We've seen this reaction before. In 2004, French filmmaker Jean-Xavier de Lestrade made an eight-episode miniseries called The Staircase, about the murder trial of Michael Peterson, who had been convicted a year earlier of the murder of his wife, Kathleen. The miniseries was a huge success, winning the Peabody Award and stoking interest in the case. In 2011, Peterson was granted a new trial after a Superior Court judge determined that key witness Duane Deaver had given "materially misleading" and "deliberately false" testimony during the original hearing. Meanwhile, according to ABC News, Deaver's lawyer Philip Isley, said: "We respectfully disagree with Judge Hudson's beliefs about our client, Duane Deaver. Our client did not perjure himself or mislead the jury in the original Peterson trial, in any way." Still, Peterson was released on bond and is currently awaiting his second time in court.

It's unclear how much of an impact The Staircase had on Peterson's case, and whether or not he would have been granted a second trial without the publicity the award-winning miniseries generated on his behalf. Less ambiguous, though, is the seeming impact of public response on the case of Adnan Syed, the subject of Season 1 of Serial. Although the young man was convicted in 2000 of the murder of his ex-girlfriend Hae Min Lee, his application for leave to appeal on the grounds of ineffective counsel was finally granted in February of 2015, just seven short weeks after the record-breaking podcast had finished airing. (It became the fastest podcast in history to reach 5 million downloads on iTunes.) Two months after Syed's application was approved, Serial would go on to win the Peabody Award, like The Staircase before it.

The podcast not only drew rave reviews, but also inspired a rabid cult following, including Redditors who dedicated themselves to picking apart every detail of the case, websites that wrote detailed recaps of every episode, and even people who produced their own podcasts in response to Serial — like the Undisclosed podcast.

The reaction to Making A Murderer, which just premiered on Netflix this past Friday, hasn't quite reached that fever pitch yet... but if reactions on Twitter are any indication, they probably will soon. Here's just a very, very small sampling of some of the furious reactions this new miniseries has been provoking in the public over the weekend:

Some of the show's fans have transitioned from simply venting emotions to taking action, circulating a petition to "Investigate and pardon the Averys in Wisconsin and punish the corrupt officials who railroaded these innocent men"...

...or launching a Go Fund Me for Steven's nephew Brendan Dassey, who was also convicted of being a party to first-degree intentional homicide. Although the campaign has since been removed, likely due to Go Fund Me's rules about not hosting pages for "the defense or support of anyone alleged to be involved in criminal activity."

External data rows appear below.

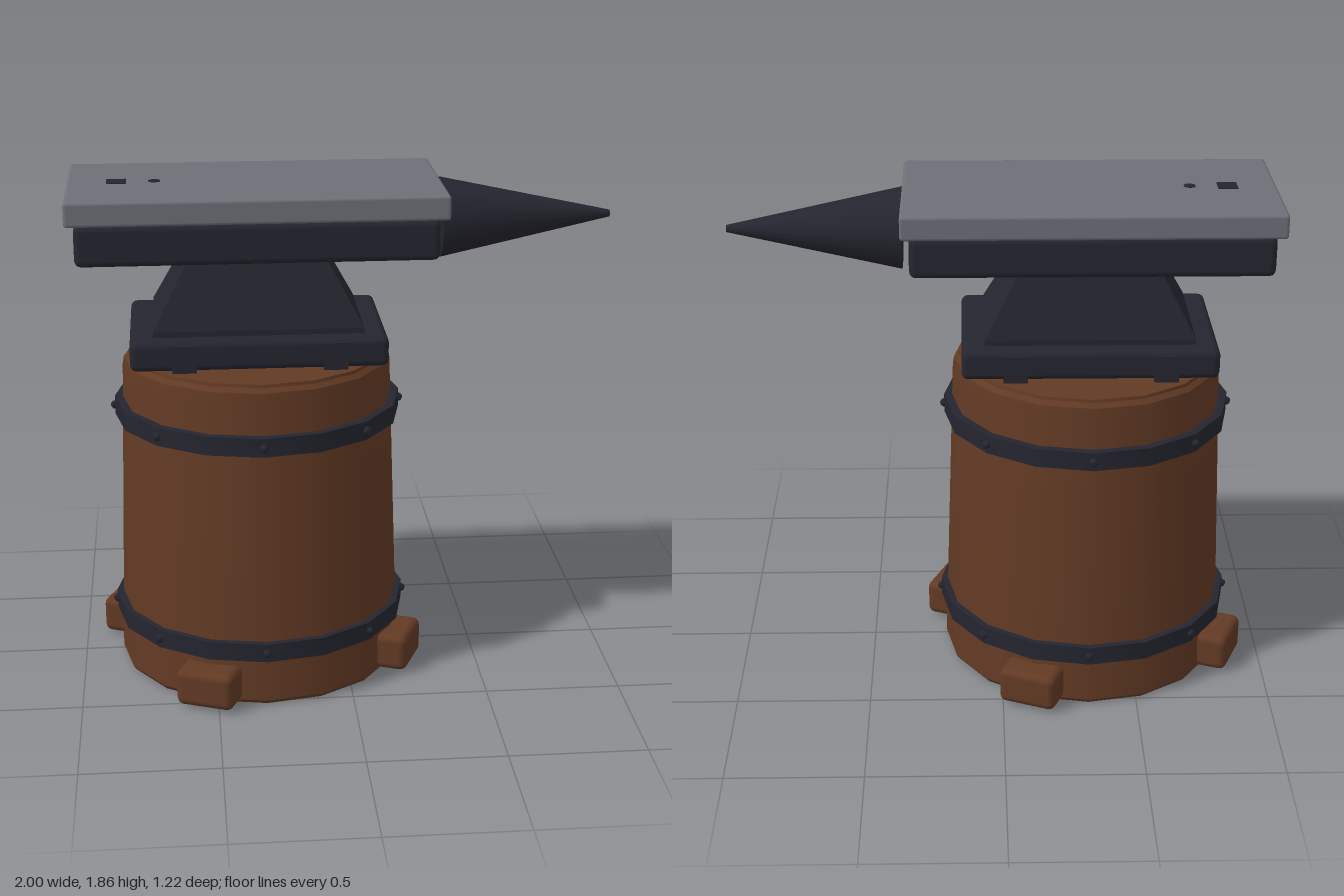
import * as THREE from 'three';
import { RoundedBoxGeometry } from 'three/addons/geometries/RoundedBoxGeometry.js';
import { toCreasedNormals } from 'three/addons/utils/BufferGeometryUtils.js';

const SIDES = 16;
const CX = -0.32; // axis of the stump and anvil foot

export function createModel() {
  const material = (name, color) => {
    const m = new THREE.MeshStandardMaterial({ color });
    m.name = name;
    return m;
  };
  const wood = material('wood', 0x623a24);
  const iron = material('dark iron', 0x252530);
  const steel = material('face steel', 0x6d7078);

  const model = new THREE.Group();
  model.name = 'anvilOnStump';
  const add = (name, geometry, mat, x, y, z, parent = model) => {
    const mesh = new THREE.Mesh(geometry, mat);
    mesh.name = name;
    mesh.position.set(x, y, z);
    parent.add(mesh);
    return mesh;
  };
  const box = (w, h, d, r) => new RoundedBoxGeometry(w, h, d, 2, r);
  const lathe = (points) => toCreasedNormals(
    new THREE.LatheGeometry(points.map(([r, y]) => new THREE.Vector2(r, y)), SIDES), 0.6);

  // Stump: tapered body with softened rim, and a thin disc on top
  const stump = new THREE.Group();
  stump.name = 'stump';
  stump.position.x = CX;
  model.add(stump);
  add('stumpBody', lathe([[0, 0], [0.525, 0], [0.536, 0.015], [0.501, 1.165],
    [0.496, 1.195], [0.48, 1.211], [0, 1.211]]), wood, 0, 0, 0, stump);
  add('stumpTop', new THREE.CylinderGeometry(0.478, 0.482, 0.02, SIDES), wood, 0, 1.212, 0, stump);

  // Iron hoops, each with eight rivets
  for (const [name, y, r] of [['lowerHoop', 0.215, 0.553], ['upperHoop', 1.005, 0.535]]) {
    add(name, lathe([[r - 0.05, -0.035], [r, -0.035], [r, 0.035], [r - 0.05, 0.035],
      [r - 0.05, -0.035]]), iron, 0, y, 0, stump);
    for (let i = 0; i < 8; i++) {
      const a = (i * Math.PI) / 4;
      add('rivet', new THREE.SphereGeometry(0.016, 8, 6), iron,
        Math.sin(a) * r, y, Math.cos(a) * r, stump);
    }
  }

  // Four wooden feet around the bottom
  for (let i = 0; i < 4; i++) {
    const a = -Math.PI / 8 + (i * Math.PI) / 2;
    const foot = add('foot', box(0.22, 0.14, 0.14, 0.028), wood,
      Math.sin(a) * 0.552, 0.08, Math.cos(a) * 0.552, stump);
    foot.rotation.y = a;
  }

  // Anvil base and its hold-down straps
  add('anvilBase', box(0.935, 0.112, 0.6, 0.025), iron, CX, 1.276, 0);
  for (const sx of [-1, 1]) {
    for (const sz of [-1, 1]) {
      add('strap', new THREE.BoxGeometry(0.088, 0.105, 0.016), iron,
        CX + sx * 0.272, 1.27, sz * 0.317);
    }
  }

  // Waist: box whose upper levels narrow towards the body
  const waist = new THREE.BoxGeometry(2, 1, 2, 1, 2, 1);
  const levels = [[0.382, 1.32, 0.238], [0.382, 1.352, 0.238], [0.238, 1.62, 0.147]];
  const p = waist.attributes.position;
  for (let i = 0; i < p.count; i++) {
    const [hx, y, hz] = levels[Math.round((p.getY(i) + 0.5) * 2)];
    p.setXYZ(i, p.getX(i) * hx, y, p.getZ(i) * hz);
  }
  add('waist', toCreasedNormals(waist, 0.1), iron, CX, 0, 0);

  // Body, steel face and horn
  add('anvilBody', box(1.3, 0.152, 0.6, 0.025), iron, CX, 1.686, 0);
  add('anvilFace', box(1.36, 0.09, 0.676, 0.012), steel, CX, 1.81, 0);
  const horn = add('horn', new THREE.CylinderGeometry(0.013, 0.15, 0.64, SIDES), iron, 0.68, 1.703, 0);
  horn.rotation.z = -Math.PI / 2;

  // Square and round tool holes in the face
  add('squareHole', new THREE.BoxGeometry(0.072, 0.006, 0.072), iron, -0.82, 1.855, 0);
  add('roundHole', new THREE.CylinderGeometry(0.022, 0.022, 0.006, 12), iron, -0.683, 1.855, 0);

  return model;
}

Vulture TV critic Margaret Lyons also spoke to this sentiment in her review of Making A Murderer :

I don't know what happens after documentary like this, the kind of social response we should aspire to. Making captures and engenders the tension between wanting to run into the streets and scream — who could hear these wails and do nothing? — and knowing that louder people already did and their cries went unheard, or worse, were heard and ignored.

And, after Making a Murderer, it seems like the Twitterverse, at least, won't let their cries go unheard this time.